→ **Exercise prompt**: Restrict the output to the lines below starting at the one that contains "result = bmesh.ops.extrude_face_region(bm, geom=[face])" and ending at the one that contains "# Post: round tube with a flat back", and restate them word for word, both ends included.

(Data records)
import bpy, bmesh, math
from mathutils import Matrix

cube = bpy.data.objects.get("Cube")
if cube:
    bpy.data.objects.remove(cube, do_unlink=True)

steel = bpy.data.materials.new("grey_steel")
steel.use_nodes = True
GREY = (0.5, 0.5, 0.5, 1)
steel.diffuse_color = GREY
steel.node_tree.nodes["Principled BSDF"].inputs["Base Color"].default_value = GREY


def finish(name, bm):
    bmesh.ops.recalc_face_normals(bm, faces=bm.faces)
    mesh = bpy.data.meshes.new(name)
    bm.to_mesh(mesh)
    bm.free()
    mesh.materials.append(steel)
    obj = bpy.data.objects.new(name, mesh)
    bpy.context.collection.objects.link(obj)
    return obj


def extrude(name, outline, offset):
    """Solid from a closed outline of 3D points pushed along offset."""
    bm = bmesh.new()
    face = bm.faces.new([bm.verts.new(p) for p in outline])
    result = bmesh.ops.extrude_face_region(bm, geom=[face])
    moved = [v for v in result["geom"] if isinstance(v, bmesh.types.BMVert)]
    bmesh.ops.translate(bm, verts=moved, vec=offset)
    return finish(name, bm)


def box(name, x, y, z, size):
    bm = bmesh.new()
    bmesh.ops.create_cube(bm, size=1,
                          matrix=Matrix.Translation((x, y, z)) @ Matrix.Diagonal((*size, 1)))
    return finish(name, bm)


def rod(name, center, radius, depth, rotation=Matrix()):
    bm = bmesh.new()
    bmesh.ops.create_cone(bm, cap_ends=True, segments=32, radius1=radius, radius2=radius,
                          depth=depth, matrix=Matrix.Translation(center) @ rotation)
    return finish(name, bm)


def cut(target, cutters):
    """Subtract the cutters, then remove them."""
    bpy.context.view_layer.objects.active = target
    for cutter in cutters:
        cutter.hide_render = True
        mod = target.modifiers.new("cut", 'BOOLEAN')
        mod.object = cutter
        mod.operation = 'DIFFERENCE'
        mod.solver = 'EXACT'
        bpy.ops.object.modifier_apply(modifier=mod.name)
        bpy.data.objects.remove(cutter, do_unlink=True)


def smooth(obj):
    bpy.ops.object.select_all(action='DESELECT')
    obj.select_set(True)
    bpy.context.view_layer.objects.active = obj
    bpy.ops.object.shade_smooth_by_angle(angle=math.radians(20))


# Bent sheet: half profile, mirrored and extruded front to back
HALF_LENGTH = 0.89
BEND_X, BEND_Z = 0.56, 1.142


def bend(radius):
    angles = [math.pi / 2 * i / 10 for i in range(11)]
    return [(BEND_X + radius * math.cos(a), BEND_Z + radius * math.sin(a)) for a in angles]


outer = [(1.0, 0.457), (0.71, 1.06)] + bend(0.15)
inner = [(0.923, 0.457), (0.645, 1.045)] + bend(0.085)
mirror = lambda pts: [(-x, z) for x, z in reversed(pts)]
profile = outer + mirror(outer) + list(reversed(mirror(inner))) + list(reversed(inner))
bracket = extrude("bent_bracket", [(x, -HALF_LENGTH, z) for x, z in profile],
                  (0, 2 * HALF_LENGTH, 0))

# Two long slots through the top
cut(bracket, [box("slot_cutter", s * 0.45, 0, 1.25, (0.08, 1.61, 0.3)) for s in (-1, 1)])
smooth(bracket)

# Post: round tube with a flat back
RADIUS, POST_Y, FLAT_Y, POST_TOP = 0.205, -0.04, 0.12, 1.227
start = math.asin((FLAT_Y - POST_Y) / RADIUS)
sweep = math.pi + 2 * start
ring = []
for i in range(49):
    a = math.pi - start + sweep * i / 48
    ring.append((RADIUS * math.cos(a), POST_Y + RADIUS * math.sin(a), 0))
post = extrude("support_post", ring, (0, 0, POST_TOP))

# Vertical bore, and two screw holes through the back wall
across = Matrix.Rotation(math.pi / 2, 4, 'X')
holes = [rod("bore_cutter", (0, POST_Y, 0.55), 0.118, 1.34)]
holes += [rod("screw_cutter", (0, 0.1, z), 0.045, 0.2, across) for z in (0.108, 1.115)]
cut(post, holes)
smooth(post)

→ **Result for this exercise**:
    result = bmesh.ops.extrude_face_region(bm, geom=[face])
    moved = [v for v in result["geom"] if isinstance(v, bmesh.types.BMVert)]
    bmesh.ops.translate(bm, verts=moved, vec=offset)
    return finish(name, bm)


def box(name, x, y, z, size):
    bm = bmesh.new()
    bmesh.ops.create_cube(bm, size=1,
                          matrix=Matrix.Translation((x, y, z)) @ Matrix.Diagonal((*size, 1)))
    return finish(name, bm)


def rod(name, center, radius, depth, rotation=Matrix()):
    bm = bmesh.new()
    bmesh.ops.create_cone(bm, cap_ends=True, segments=32, radius1=radius, radius2=radius,
                          depth=depth, matrix=Matrix.Translation(center) @ rotation)
    return finish(name, bm)


def cut(target, cutters):
    """Subtract the cutters, then remove them."""
    bpy.context.view_layer.objects.active = target
    for cutter in cutters:
        cutter.hide_render = True
        mod = target.modifiers.new("cut", 'BOOLEAN')
        mod.object = cutter
        mod.operation = 'DIFFERENCE'
        mod.solver = 'EXACT'
        bpy.ops.object.modifier_apply(modifier=mod.name)
        bpy.data.objects.remove(cutter, do_unlink=True)


def smooth(obj):
    bpy.ops.object.select_all(action='DESELECT')
    obj.select_set(True)
    bpy.context.view_layer.objects.active = obj
    bpy.ops.object.shade_smooth_by_angle(angle=math.radians(20))


# Bent sheet: half profile, mirrored and extruded front to back
HALF_LENGTH = 0.89
BEND_X, BEND_Z = 0.56, 1.142


def bend(radius):
    angles = [math.pi / 2 * i / 10 for i in range(11)]
    return [(BEND_X + radius * math.cos(a), BEND_Z + radius * math.sin(a)) for a in angles]


outer = [(1.0, 0.457), (0.71, 1.06)] + bend(0.15)
inner = [(0.923, 0.457), (0.645, 1.045)] + bend(0.085)
mirror = lambda pts: [(-x, z) for x, z in reversed(pts)]
profile = outer + mirror(outer) + list(reversed(mirror(inner))) + list(reversed(inner))
bracket = extrude("bent_bracket", [(x, -HALF_LENGTH, z) for x, z in profile],
                  (0, 2 * HALF_LENGTH, 0))

# Two long slots through the top
cut(bracket, [box("slot_cutter", s * 0.45, 0, 1.25, (0.08, 1.61, 0.3)) for s in (-1, 1)])
smooth(bracket)

# Post: round tube with a flat back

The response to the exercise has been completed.